◆ What you are asked to do ◆
The answer must be every line of the records below that contains the word "return".

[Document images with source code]
*****

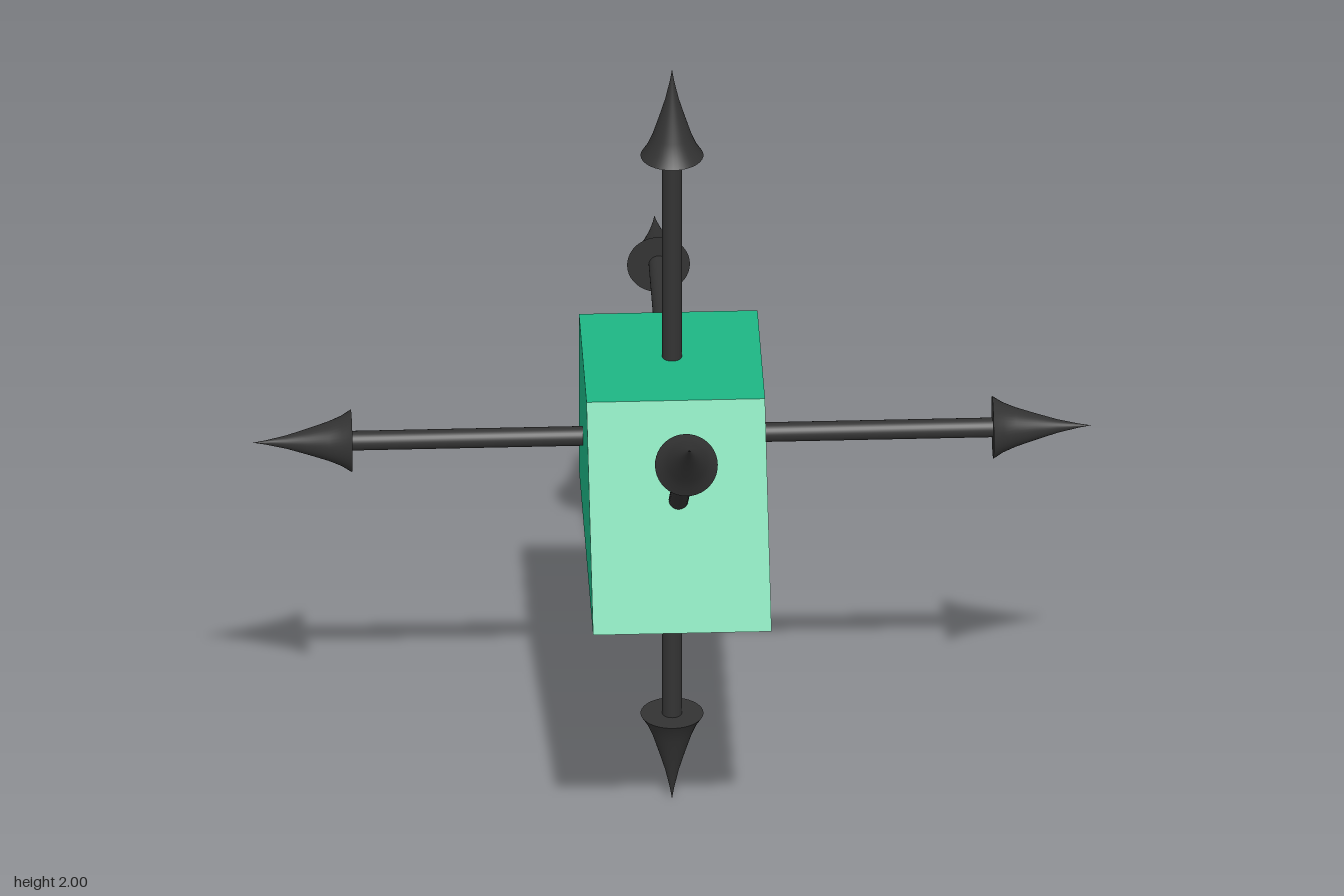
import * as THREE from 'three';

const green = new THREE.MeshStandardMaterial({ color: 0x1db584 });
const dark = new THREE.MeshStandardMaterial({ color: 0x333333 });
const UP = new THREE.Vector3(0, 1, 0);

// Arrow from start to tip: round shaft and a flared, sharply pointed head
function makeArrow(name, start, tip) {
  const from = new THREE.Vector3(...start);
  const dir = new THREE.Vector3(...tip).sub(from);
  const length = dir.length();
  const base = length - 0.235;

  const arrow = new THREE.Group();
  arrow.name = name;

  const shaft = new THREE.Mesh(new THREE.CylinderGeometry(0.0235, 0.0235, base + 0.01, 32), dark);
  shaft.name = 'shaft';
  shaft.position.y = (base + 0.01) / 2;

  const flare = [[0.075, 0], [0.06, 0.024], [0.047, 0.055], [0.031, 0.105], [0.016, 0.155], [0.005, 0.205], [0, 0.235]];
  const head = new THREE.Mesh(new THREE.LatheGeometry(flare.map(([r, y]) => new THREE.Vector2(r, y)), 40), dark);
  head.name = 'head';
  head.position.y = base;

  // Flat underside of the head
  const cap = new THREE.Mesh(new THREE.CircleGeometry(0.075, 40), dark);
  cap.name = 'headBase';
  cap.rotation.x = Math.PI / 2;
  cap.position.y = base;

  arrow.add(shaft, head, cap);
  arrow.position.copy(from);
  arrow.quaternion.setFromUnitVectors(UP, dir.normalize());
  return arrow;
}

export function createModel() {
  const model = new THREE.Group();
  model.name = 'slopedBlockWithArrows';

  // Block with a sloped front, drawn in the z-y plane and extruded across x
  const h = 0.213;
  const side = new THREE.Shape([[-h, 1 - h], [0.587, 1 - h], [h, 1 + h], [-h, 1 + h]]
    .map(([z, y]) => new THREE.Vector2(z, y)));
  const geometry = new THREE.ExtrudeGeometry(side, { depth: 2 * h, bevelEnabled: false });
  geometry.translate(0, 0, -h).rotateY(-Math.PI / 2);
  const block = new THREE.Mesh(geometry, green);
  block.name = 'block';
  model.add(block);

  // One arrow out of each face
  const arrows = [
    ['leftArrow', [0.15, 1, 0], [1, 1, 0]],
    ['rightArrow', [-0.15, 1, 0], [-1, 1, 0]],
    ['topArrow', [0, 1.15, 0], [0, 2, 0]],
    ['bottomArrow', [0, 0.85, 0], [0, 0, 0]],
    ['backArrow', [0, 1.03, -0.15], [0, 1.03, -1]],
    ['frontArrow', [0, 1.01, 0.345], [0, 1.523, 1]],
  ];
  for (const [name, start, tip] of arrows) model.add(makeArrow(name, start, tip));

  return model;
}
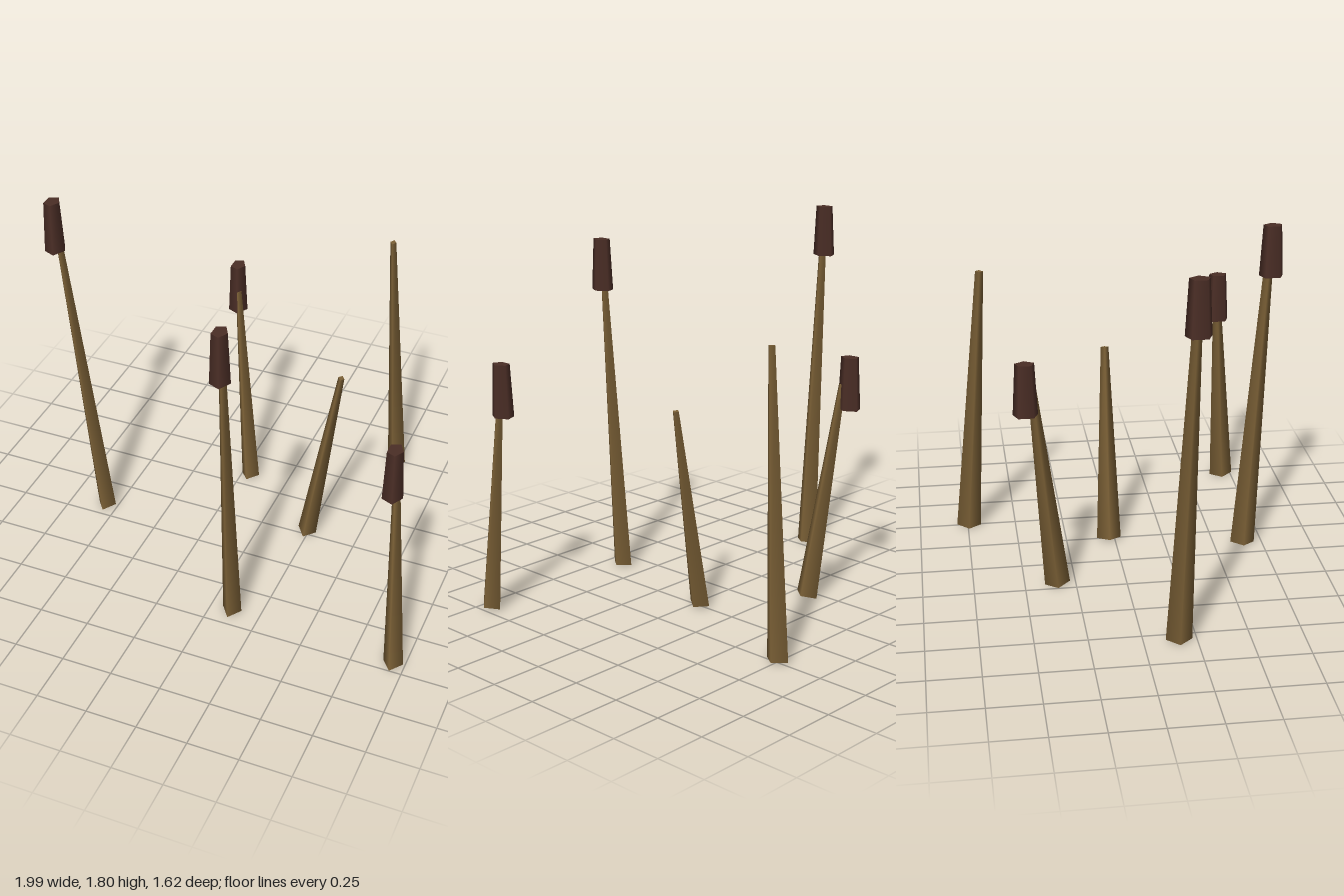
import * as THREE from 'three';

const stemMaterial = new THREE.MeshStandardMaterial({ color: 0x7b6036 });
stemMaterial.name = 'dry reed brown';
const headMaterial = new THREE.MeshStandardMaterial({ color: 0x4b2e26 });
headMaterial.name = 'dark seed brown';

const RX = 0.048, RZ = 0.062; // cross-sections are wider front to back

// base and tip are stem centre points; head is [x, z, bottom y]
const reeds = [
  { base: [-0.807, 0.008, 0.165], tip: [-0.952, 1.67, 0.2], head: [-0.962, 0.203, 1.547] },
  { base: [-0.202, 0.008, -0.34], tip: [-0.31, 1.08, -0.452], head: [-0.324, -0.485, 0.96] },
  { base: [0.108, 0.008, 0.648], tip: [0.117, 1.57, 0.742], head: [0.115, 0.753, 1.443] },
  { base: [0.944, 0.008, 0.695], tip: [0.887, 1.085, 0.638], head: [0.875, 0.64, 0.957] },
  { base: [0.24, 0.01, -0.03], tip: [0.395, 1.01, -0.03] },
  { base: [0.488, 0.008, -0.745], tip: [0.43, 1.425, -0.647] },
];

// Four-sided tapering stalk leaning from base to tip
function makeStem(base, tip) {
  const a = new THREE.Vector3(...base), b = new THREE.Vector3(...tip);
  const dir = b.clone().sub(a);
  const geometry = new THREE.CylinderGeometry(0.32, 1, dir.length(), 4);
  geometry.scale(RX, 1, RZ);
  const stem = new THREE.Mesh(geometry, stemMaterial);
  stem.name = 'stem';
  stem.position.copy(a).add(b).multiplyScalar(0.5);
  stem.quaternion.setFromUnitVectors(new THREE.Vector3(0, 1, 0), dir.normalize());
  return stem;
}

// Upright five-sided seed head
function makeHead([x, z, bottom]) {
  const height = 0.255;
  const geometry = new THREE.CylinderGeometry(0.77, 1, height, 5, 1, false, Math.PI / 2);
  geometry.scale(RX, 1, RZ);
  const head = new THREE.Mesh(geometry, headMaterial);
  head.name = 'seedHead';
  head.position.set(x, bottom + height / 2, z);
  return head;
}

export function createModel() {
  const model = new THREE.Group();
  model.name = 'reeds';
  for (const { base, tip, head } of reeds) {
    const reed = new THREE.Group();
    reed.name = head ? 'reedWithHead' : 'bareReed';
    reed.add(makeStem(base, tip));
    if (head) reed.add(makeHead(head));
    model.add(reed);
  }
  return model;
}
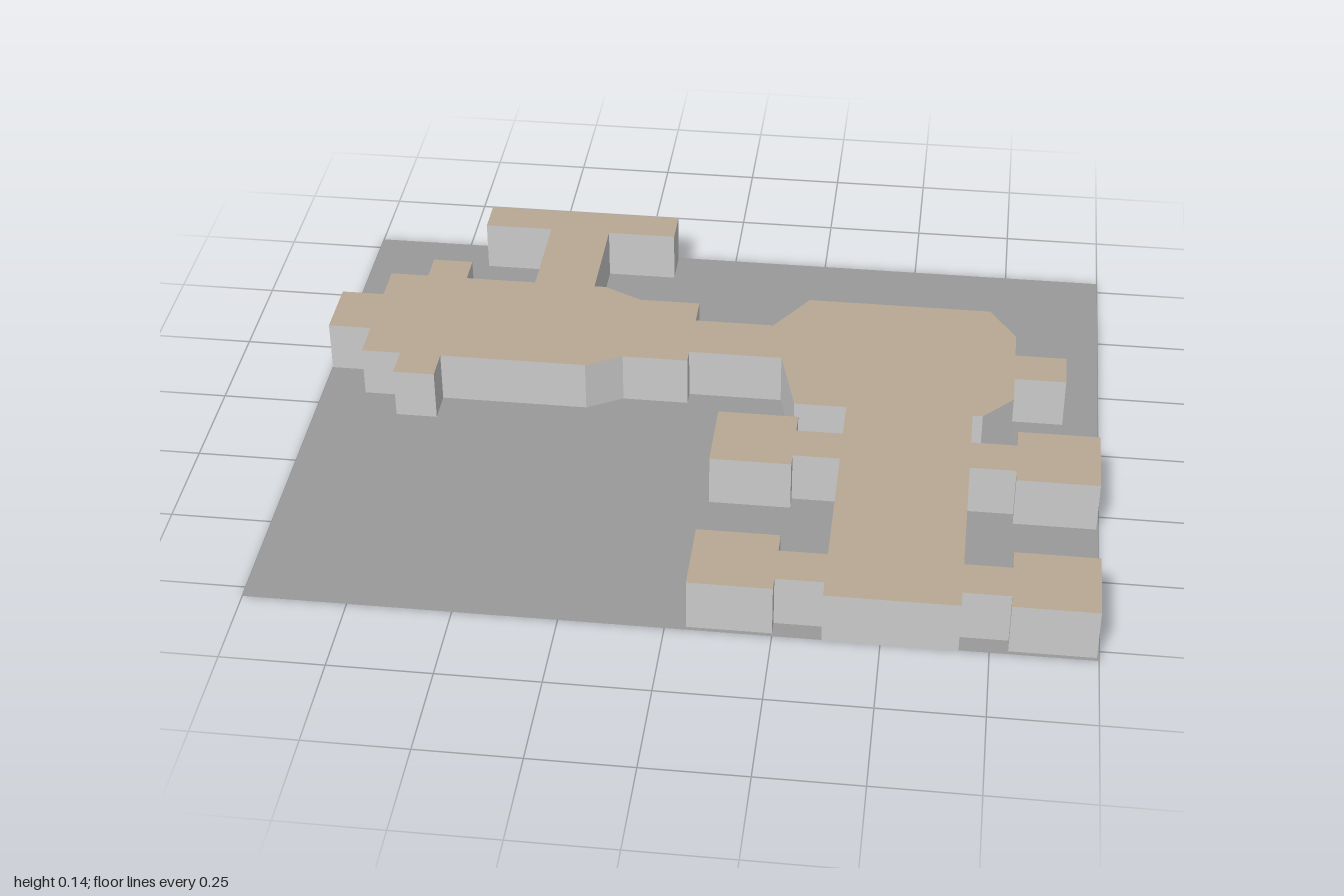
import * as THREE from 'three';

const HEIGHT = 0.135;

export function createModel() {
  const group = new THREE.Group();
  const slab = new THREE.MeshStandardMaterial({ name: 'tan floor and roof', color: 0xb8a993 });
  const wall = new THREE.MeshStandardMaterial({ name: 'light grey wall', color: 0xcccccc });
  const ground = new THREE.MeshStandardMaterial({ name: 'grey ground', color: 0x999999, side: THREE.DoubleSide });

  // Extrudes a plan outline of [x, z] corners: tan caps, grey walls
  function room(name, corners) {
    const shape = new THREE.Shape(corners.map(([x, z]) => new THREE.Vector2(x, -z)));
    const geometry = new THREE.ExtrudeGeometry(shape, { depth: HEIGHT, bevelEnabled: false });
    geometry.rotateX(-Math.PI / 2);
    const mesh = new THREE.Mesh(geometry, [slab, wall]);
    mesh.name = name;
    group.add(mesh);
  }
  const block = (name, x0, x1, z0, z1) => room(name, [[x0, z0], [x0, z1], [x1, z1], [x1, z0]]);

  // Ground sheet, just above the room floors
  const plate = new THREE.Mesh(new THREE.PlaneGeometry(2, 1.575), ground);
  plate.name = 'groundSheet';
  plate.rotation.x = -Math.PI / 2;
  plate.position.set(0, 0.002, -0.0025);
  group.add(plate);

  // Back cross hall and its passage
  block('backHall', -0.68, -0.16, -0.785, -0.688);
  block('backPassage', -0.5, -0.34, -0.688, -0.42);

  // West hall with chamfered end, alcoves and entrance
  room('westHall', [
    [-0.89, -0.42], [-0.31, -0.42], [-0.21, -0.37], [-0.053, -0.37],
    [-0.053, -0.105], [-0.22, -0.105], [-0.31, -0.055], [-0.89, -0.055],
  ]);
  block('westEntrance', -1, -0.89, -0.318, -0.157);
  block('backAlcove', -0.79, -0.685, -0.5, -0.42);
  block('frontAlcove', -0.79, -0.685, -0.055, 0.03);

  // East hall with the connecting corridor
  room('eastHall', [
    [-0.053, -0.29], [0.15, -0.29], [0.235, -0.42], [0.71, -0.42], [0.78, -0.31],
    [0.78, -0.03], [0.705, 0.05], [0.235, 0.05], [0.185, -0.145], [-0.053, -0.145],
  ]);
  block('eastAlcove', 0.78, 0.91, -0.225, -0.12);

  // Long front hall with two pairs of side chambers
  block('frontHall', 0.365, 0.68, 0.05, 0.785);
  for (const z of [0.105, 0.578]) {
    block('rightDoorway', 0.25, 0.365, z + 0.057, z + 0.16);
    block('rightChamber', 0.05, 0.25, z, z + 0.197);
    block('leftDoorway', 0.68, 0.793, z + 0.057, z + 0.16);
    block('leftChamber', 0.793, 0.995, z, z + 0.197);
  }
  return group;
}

*****

◆ Task result ◆
  return arrow;
  return model;
  return stem;
  return head;
  return model;
  return group;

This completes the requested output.